Charlottesville’s Monticello, former home of President Thomas Jefferson, is full of living history. Mulberry Row, the industrial hub of the 5,000-acre (2,023-hectare) estate, is arguably one of the most important areas of the complex. Everyone who worked the plantation—including slaves—lived here, just a few hundred feet from the main house.
Mulberry Row was named after the trees that were planted alongside the 1,300-foot (396-meter) lane. Free workers and slaves alike worked on the land of the plantation that Thomas Jefferson owned from 1770 to 1831, when Monticello was sold. Today you can see former buildings and ruins that were used for manufacturing metal objects, weaving textiles, and carpentry. As you explore the grounds on a Slavery at Monticello tour, you learn about what life was like for enslaved people during this crucial time in US history.
Things to Know Before You Go
Mulberry Row is a must for history buffs, especially those interested in the story or slavery in the US.
A visitor’s center, located at the David M. Rubenstein Center, hosts exhibits and an introductory film to acquaint guests with Monticello’s history.
The Slavery at Monticello tour is included in the price of your ticket. Many other tours are offered, some for an additional fee.
Mulberry Row is accessible to wheelchair users, though it’s advised to allow extra time for exploring due to the brick or crushed-rock surfaces on the plantation grounds.
How to Get There
Monticello is located just 10 minutes outside of Charlottesville.

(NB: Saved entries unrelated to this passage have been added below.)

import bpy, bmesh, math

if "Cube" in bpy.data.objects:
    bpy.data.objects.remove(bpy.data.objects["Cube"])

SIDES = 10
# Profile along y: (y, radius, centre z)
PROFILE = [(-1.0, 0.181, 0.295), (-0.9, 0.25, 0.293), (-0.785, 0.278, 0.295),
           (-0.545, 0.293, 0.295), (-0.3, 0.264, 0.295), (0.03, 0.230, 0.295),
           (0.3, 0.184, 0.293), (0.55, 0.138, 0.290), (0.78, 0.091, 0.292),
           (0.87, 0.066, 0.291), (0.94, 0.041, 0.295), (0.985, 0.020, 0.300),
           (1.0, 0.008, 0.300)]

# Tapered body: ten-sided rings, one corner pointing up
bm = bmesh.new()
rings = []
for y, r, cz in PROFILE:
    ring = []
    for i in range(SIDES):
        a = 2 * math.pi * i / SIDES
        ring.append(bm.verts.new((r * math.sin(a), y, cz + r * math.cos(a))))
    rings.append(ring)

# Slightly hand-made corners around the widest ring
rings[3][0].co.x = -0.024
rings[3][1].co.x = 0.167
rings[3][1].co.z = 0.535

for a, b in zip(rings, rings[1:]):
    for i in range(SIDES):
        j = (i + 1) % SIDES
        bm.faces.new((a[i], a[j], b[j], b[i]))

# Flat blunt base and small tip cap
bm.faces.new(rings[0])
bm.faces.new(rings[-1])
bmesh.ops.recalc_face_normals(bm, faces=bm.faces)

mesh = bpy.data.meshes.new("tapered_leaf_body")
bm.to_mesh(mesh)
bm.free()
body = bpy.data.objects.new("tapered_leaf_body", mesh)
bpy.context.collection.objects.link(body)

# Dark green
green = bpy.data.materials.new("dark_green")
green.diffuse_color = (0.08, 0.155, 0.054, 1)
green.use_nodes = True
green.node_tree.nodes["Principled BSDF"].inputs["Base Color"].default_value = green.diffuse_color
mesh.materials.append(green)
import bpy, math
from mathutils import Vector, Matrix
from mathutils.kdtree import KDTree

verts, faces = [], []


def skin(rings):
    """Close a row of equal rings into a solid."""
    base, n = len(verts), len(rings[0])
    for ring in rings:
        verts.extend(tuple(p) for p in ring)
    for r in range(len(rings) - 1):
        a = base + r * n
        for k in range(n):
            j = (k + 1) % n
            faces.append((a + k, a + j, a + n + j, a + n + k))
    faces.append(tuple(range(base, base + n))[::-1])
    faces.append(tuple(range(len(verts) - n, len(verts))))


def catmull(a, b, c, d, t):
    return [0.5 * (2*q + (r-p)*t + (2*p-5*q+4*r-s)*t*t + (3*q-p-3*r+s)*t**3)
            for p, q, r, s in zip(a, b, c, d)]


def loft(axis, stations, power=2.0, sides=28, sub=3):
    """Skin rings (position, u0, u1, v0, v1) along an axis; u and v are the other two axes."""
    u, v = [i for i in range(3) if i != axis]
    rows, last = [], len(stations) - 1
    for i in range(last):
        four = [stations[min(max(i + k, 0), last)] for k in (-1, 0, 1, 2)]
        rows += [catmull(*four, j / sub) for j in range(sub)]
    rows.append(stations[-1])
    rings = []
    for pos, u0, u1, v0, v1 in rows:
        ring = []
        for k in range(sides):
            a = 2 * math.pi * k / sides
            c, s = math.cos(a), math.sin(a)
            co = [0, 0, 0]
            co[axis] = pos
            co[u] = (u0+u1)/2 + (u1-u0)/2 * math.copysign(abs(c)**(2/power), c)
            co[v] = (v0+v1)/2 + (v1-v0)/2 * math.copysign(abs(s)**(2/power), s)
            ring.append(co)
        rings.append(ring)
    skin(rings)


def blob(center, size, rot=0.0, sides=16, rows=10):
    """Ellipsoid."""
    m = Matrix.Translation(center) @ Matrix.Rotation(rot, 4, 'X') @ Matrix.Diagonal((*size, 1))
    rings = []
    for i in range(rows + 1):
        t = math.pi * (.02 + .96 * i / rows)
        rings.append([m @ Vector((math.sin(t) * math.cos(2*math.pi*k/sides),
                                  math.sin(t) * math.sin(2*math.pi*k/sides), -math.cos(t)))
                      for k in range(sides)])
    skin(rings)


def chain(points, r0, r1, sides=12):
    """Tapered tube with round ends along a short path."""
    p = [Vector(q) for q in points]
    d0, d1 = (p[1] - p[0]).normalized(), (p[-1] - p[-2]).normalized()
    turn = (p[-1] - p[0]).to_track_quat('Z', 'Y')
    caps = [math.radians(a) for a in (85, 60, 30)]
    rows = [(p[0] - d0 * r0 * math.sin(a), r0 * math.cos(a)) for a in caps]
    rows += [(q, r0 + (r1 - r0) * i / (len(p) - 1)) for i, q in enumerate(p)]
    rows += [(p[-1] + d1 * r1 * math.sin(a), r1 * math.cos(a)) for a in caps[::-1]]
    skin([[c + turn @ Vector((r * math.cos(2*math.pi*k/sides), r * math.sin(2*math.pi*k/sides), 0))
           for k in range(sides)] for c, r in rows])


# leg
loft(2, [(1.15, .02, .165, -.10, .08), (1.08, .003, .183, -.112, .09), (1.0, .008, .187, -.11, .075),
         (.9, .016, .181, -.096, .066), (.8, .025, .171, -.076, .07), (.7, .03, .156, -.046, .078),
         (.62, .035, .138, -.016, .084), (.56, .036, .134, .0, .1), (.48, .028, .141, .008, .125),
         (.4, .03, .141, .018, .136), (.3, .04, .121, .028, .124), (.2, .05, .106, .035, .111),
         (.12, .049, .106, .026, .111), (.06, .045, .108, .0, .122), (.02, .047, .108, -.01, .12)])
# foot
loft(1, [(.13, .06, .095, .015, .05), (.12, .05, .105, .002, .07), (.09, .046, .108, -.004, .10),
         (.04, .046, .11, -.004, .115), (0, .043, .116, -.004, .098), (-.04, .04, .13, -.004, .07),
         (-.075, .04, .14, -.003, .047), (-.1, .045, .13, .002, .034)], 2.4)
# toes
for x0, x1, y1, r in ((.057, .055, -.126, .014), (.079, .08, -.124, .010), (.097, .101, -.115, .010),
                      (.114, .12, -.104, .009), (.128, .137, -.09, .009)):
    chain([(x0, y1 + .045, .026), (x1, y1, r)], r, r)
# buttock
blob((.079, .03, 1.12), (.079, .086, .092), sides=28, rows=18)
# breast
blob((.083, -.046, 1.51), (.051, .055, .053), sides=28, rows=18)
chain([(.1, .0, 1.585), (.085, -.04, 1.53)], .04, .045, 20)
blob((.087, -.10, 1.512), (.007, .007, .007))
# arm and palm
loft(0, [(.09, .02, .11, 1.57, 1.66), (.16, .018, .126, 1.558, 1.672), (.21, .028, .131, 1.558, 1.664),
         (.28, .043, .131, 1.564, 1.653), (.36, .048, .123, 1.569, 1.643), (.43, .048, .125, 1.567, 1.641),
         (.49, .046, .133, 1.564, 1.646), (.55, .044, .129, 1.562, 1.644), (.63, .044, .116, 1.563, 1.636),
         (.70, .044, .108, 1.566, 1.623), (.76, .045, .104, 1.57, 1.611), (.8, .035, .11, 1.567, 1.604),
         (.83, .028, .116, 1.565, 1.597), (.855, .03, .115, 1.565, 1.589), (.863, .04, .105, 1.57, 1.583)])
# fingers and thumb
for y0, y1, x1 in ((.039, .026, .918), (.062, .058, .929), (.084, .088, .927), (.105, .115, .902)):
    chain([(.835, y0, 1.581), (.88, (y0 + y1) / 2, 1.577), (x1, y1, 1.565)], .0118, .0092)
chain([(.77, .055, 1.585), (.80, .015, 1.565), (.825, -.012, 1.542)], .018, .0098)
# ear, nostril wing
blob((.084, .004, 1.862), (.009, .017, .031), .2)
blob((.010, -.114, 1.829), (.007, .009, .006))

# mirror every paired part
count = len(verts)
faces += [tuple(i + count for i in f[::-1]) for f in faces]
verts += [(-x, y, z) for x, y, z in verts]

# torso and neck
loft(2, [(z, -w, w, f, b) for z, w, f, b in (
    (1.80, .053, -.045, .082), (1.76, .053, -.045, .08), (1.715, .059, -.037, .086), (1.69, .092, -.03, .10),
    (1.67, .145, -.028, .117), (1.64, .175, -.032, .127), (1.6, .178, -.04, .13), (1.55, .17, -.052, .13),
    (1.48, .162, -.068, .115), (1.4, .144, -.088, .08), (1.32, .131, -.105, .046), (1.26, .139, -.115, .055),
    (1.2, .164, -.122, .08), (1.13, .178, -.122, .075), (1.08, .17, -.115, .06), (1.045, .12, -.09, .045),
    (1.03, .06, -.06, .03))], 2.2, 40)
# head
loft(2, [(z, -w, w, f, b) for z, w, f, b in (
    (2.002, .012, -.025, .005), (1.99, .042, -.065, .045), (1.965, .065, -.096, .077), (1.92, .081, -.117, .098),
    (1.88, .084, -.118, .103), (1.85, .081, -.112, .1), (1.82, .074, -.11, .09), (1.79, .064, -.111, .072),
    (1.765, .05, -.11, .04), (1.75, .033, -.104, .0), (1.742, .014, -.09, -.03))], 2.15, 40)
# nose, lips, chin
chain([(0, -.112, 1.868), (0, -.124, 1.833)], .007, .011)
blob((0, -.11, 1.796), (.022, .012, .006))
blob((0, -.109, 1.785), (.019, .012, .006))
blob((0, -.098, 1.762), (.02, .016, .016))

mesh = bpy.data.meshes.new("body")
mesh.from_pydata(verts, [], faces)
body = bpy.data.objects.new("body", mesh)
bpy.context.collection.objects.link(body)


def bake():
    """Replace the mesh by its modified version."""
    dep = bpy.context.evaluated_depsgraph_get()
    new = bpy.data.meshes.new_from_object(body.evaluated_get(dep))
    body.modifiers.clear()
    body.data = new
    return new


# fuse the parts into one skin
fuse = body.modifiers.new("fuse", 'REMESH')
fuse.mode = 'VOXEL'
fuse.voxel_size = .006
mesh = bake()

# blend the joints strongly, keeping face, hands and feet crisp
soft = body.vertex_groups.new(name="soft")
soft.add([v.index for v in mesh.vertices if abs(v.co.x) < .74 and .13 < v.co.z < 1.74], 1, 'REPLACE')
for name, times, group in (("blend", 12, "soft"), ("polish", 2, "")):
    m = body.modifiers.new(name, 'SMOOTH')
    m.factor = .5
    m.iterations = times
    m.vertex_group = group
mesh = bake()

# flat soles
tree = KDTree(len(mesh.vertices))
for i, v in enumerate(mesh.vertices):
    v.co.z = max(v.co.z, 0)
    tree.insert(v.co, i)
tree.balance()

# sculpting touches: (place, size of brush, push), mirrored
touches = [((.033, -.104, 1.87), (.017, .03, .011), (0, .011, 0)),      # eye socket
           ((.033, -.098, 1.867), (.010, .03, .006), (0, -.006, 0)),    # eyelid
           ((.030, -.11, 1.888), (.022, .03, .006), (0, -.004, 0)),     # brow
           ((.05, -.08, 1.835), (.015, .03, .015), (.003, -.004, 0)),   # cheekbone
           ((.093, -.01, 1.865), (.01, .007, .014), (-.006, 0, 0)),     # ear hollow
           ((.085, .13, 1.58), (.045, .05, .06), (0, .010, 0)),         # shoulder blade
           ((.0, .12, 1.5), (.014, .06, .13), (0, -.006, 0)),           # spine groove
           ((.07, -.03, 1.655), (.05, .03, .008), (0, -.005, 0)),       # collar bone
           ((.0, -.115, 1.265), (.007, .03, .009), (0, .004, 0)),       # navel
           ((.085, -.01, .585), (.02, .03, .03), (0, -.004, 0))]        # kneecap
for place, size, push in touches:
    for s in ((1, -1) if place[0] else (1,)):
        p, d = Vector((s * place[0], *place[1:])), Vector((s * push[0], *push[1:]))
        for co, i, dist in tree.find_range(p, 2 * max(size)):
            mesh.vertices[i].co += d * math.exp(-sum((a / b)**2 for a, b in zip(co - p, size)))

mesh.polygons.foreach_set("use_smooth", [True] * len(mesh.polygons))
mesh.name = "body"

Best access is by car, and there is plenty of free on-site parking.
When to Get There
Monticello and Mulberry Row are open every day of the year except Christmas; check the website for opening hours and tour times and fees, which vary. It’s best to visit in the warmer months, when the trees and flowers are in bloom and the weather is pleasant to walk around the grounds.
Plantation Life During the Jefferson Era
Mulberry Row was the center of work and domestic life for dozens of people who worked for Thomas Jefferson. Laborers, both free and enslaved, did myriad jobs including weaving, metal-working, carpentry, gardening, and tin-making. There were about 20 dwellings, workshops, and storehouses along Mulberry Row, the remains of which are visitable today.